THE PROBLEM –
In the records below, find the line that contains "p.co = (x, y, z, 1)" and repeat it, along with each line after it, exactly as written.

[[ THE RECORDS open ]]

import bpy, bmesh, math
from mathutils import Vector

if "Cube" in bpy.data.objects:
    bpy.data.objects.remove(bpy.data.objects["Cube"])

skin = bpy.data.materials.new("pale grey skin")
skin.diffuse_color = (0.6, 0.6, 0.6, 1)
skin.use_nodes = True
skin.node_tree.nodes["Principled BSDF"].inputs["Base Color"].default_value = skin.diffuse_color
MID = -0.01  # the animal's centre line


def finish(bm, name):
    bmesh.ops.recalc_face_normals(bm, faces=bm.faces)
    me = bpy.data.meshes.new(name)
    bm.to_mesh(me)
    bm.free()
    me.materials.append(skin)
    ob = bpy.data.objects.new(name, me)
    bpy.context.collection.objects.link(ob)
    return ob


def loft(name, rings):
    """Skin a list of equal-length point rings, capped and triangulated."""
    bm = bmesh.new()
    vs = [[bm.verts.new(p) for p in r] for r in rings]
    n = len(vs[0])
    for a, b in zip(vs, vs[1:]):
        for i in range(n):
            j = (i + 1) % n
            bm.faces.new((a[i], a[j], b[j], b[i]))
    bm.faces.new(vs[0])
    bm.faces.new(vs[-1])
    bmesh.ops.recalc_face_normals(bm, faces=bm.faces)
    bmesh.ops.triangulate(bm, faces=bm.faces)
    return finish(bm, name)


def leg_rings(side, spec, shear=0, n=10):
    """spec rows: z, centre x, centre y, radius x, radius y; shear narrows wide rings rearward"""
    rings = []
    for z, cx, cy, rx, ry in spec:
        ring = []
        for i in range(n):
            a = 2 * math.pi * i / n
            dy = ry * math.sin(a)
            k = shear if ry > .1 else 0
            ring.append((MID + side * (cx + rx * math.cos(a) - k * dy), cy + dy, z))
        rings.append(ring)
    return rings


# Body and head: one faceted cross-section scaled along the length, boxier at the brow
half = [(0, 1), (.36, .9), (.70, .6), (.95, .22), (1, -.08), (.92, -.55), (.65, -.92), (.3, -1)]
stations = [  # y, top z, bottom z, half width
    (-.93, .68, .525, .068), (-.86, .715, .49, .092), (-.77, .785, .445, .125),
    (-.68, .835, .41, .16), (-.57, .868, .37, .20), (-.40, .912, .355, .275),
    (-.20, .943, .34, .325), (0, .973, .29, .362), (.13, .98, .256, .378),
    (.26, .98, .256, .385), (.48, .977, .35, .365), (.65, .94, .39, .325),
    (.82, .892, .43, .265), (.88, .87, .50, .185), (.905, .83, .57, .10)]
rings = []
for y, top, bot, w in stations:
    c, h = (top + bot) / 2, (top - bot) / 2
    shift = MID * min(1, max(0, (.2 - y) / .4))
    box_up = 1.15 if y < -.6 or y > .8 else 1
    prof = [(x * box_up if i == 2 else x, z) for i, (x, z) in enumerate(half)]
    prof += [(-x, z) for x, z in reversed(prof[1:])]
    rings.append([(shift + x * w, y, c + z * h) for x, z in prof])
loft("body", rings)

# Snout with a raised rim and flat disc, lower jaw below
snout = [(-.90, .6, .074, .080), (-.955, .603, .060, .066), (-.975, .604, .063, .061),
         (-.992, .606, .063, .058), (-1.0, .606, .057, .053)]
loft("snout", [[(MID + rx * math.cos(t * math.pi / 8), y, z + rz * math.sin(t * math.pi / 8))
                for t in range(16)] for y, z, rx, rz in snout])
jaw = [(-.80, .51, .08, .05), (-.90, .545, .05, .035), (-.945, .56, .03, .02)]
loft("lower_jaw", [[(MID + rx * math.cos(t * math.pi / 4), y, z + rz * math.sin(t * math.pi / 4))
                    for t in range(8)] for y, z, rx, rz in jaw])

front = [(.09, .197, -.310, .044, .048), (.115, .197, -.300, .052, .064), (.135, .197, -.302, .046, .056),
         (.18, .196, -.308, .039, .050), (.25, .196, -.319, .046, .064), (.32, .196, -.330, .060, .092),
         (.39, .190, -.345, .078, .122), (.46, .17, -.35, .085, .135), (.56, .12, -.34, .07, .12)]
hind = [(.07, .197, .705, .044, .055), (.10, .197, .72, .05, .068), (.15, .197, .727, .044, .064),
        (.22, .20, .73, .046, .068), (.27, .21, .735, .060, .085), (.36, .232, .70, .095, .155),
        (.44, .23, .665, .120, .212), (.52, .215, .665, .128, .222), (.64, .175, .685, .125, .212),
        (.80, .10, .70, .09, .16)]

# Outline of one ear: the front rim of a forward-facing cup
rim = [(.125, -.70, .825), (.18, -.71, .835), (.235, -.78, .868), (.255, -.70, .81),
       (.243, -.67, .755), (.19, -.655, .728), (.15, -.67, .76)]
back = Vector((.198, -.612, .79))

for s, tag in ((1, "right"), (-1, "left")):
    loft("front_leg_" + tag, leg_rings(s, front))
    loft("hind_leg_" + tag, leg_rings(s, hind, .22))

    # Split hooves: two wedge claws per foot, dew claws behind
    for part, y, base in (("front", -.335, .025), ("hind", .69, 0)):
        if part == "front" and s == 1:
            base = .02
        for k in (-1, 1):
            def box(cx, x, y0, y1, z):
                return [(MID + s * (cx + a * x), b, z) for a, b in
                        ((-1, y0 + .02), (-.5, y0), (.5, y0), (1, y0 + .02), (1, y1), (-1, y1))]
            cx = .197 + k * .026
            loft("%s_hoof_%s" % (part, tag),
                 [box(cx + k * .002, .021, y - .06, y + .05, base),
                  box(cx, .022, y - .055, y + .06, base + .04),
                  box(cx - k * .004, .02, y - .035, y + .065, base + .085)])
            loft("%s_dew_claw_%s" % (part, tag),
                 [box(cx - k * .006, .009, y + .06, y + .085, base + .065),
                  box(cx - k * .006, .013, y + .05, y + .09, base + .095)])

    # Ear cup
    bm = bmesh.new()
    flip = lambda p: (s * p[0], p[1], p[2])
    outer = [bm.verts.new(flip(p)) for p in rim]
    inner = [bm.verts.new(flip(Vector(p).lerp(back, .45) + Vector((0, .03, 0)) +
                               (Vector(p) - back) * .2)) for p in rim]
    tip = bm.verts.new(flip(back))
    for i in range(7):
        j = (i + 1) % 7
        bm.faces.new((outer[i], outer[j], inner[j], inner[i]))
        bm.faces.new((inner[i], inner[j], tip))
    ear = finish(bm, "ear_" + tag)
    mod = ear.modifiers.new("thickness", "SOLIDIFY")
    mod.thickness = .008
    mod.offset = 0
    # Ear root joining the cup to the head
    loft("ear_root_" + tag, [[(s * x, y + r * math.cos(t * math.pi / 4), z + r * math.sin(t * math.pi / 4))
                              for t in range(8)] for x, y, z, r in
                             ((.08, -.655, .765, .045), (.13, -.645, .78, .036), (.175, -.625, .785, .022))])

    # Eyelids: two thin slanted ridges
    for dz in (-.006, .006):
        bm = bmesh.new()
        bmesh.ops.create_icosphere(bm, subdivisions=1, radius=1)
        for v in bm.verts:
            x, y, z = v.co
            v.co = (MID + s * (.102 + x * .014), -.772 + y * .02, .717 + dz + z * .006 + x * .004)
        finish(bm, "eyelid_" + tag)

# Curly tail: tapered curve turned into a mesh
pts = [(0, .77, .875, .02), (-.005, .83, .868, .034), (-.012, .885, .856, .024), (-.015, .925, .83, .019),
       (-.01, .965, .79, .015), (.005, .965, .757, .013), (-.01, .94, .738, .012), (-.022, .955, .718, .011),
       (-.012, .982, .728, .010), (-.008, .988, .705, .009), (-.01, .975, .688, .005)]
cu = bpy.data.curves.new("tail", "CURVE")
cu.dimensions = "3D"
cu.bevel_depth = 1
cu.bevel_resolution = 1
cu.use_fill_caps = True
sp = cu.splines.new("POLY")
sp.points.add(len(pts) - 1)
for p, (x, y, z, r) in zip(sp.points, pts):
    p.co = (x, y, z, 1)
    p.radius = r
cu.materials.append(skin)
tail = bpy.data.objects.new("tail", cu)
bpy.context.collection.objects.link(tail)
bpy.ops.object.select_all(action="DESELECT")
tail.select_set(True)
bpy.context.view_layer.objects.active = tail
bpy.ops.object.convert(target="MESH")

[[ THE RECORDS closed ]]

OUTPUT FOR THIS EXERCISE –
    p.co = (x, y, z, 1)
    p.radius = r
cu.materials.append(skin)
tail = bpy.data.objects.new("tail", cu)
bpy.context.collection.objects.link(tail)
bpy.ops.object.select_all(action="DESELECT")
tail.select_set(True)
bpy.context.view_layer.objects.active = tail
bpy.ops.object.convert(target="MESH")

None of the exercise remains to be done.